I was talking to John Arnold actually and he said, "Why don't you get Amp Fiddler? You know he'd be perfect for it." And I was like, "Oh shit, really? You think he'd be down?" He just gave me his number and I called Amp. I didn't have to sell him on it, I just kind of told him what we were doing and he was instantly down. He came over and we had like two rehearsals and we played the gig. We could tell right away that we were gelling really well together. And right after the gig was over we knew we were going to continue to work together. After that, he played keys on "The World Is Yours" on Elmatic. I had him do the piano part for that song. And I've been using him a lot for advertising gigs and jingles and different stuff. He's been getting with us and doing vocals and doing different stuff.
Last year, we had the instrumentals for "Seven Mile" and "Lost Without You" already recorded. I knew I wanted to get vocals on it at some point, but I wasn't really sure how it was going to happen. So I was just hanging out with Amp one day, we were working on a commercial, and I was like, "I wonder if this would be something you'd be interested in singing over." He liked them right away and said, "That's dope, let's do it right now." He wrote "Seven Mile" on the spot and recorded it that day. He didn't take it home and practice and write to it. And that kind of started the whole album.
He's very, very spontaneous. It's like every aspect of his life, he's like that. And I'm like the opposite of it. I'm the person that likes to plan and rehearse and practice and write. I guess it's just kind of where I came from because I started studying classically first. Amp's the kind of guy that will show up, it seems like he's unprepared, but it's intentional because he's trying to live in that moment. So every song he would just come over to my house to listen to it, and write and record it right there on the spot.
MT: What about the upcoming collaboration album with Amp?
Beaubien: We're not locked in with a title right now — we're thinking about calling it The One. And it's an album that tells a story. I don't want to say the story right now. I'm hoping people will listen to it and digest the story themselves.

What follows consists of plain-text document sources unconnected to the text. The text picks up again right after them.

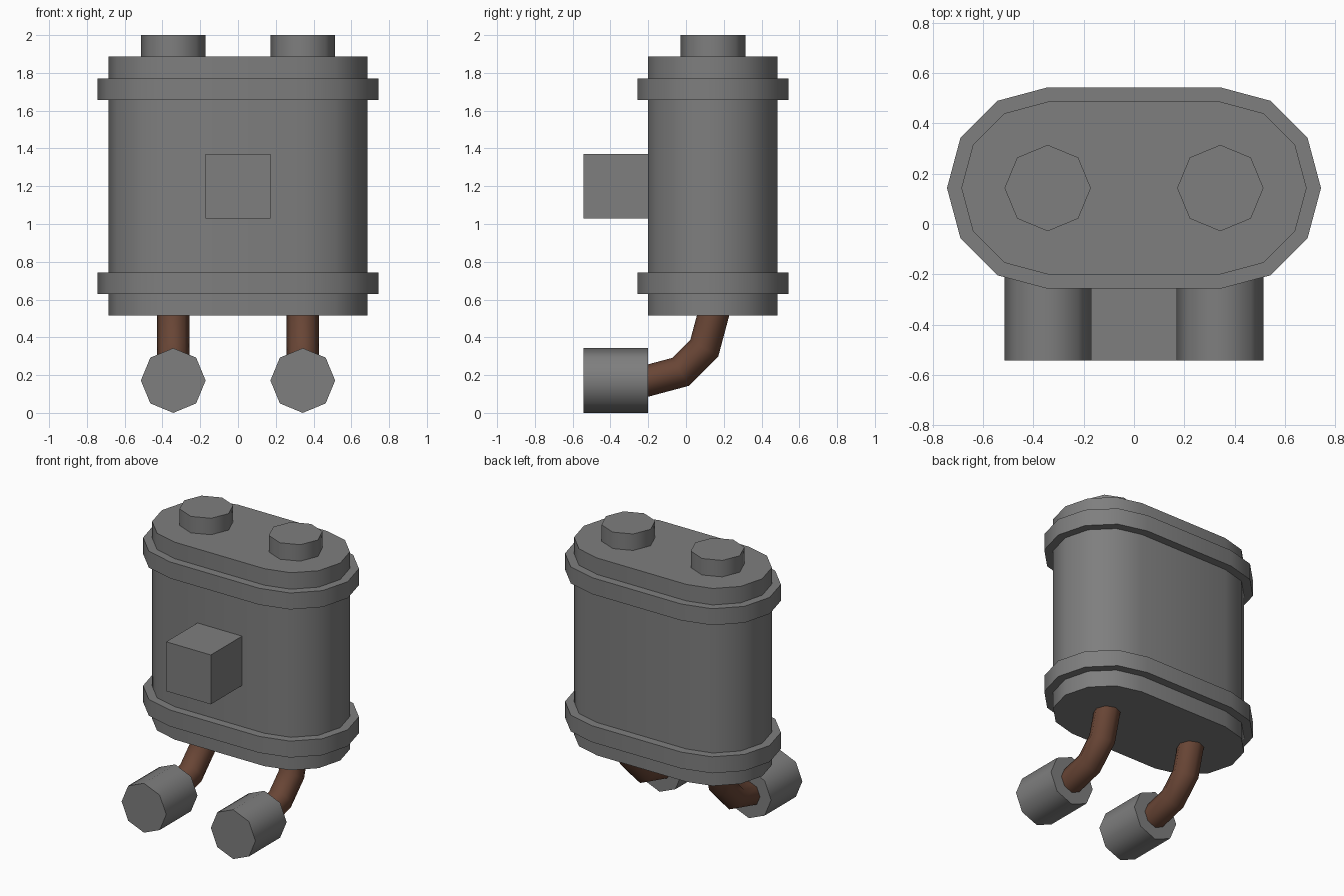
import bpy, bmesh, math
from mathutils import Vector

if "Cube" in bpy.data.objects:
    bpy.data.objects.remove(bpy.data.objects["Cube"])

U = 2 / 35  # base module: the model is 35 modules high


def material(name, rgb):
    m = bpy.data.materials.new(name)
    m.diffuse_color = (*rgb, 1)
    m.use_nodes = True
    m.node_tree.nodes["Principled BSDF"].inputs["Base Color"].default_value = m.diffuse_color
    return m


GREY = material("grey metal", (0.21, 0.21, 0.21))
BROWN = material("brown hose", (0.14, 0.06, 0.036))


def loft(name, rings, mat, smooth=True):
    """Skin a list of matching point rings and cap both ends."""
    bm = bmesh.new()
    loops = [[bm.verts.new(p) for p in ring] for ring in rings]
    n = len(loops[0])
    for a, b in zip(loops, loops[1:]):
        for i in range(n):
            j = (i + 1) % n
            bm.faces.new((a[i], a[j], b[j], b[i]))
    bm.faces.new(loops[0][::-1])
    bm.faces.new(loops[-1])
    bmesh.ops.recalc_face_normals(bm, faces=bm.faces)
    me = bpy.data.meshes.new(name)
    bm.to_mesh(me)
    bm.free()
    me.materials.append(mat)
    ob = bpy.data.objects.new(name, me)
    bpy.context.collection.objects.link(ob)
    if smooth:
        bpy.ops.object.select_all(action='DESELECT')
        ob.select_set(True)
        bpy.context.view_layer.objects.active = ob
        bpy.ops.object.shade_smooth_by_angle(angle=math.radians(50))
    return ob


CY = 2.5 * U   # body centre in y
CX = 6 * U     # centre of the rounded ends in x


def stadium(r, z):
    """Rounded oblong outline, 30 degree steps."""
    pts = []
    for side, start in ((1, -90), (-1, 90)):
        for k in range(7):
            a = math.radians(start + 30 * k)
            pts.append((side * CX + r * math.cos(a), CY + r * math.sin(a), z))
    return pts


def circle(centre, r, u, v, n=8):
    c, u, v = Vector(centre), Vector(u), Vector(v)
    return [c + r * (math.cos(2 * math.pi * i / n) * u + math.sin(2 * math.pi * i / n) * v)
            for i in range(n)]


# Tank body and its two bands
loft("body", [stadium(6 * U, 9 * U), stadium(6 * U, 33 * U)], GREY)
loft("lower_band", [stadium(7 * U, 11 * U), stadium(7 * U, 13 * U)], GREY)
loft("upper_band", [stadium(7 * U, 29 * U), stadium(7 * U, 31 * U)], GREY)

# Square block on the front
block = [[(sx * 3 * U, y, (21 + sz * 3) * U)
          for sx, sz in ((-1, -1), (1, -1), (1, 1), (-1, 1))]
         for y in (-9.5 * U, -3.5 * U)]
loft("front_block", block, GREY, smooth=False)

X, Y, Z = (1, 0, 0), (0, 1, 0), (0, 0, 1)
for side, label in ((-1, "left"), (1, "right")):
    x = side * CX
    # Octagonal cap on top
    loft(label + "_cap", [circle((x, CY, z * U), 3 * U, X, Y) for z in (33, 35)], GREY)
    # Octagonal nozzle facing forward
    loft(label + "_nozzle",
         [circle((x, y * U, 3 * U), 3 * U, X, Z) for y in (-9.5, -3.5)], GREY)
    # Bent hose, a quarter turn from the body to the nozzle
    rings = []
    for k in range(4):
        a = math.radians(-30 * k)
        out = Vector((0, math.cos(a), math.sin(a)))
        centre = Vector((x, -3.5 * U, 9 * U)) + out * 6 * U
        rings.append(circle(centre, 1.5 * U, X, out))
    loft(label + "_hose", rings, BROWN)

But it's a concept album. The way that we made it was just like we approach anything else. We were looking at it as a style and as a palette to build off of, just like we did with fusion jazz on Kindred. On Elmatic we focused on hip-hop and Deluxe is focused on the rare seven-inch funk. Like '71-, '72-era funk. And the Amp Fiddler focuses on like the late '70s funk. Like around the time of disco, but not really a disco record. It's more like Rod Temperton, Michael Jackson's Off the Wall, late '70s Stevie Wonder, and like 1978 P-funk. It's like highly produced sophisticated funk, classic dance floor music. Like the music we grew up listening to.
Will Sessions' Deluxe is released April 21 on Session Sounds; available at all fine local record shops, or online via fatbeats.com.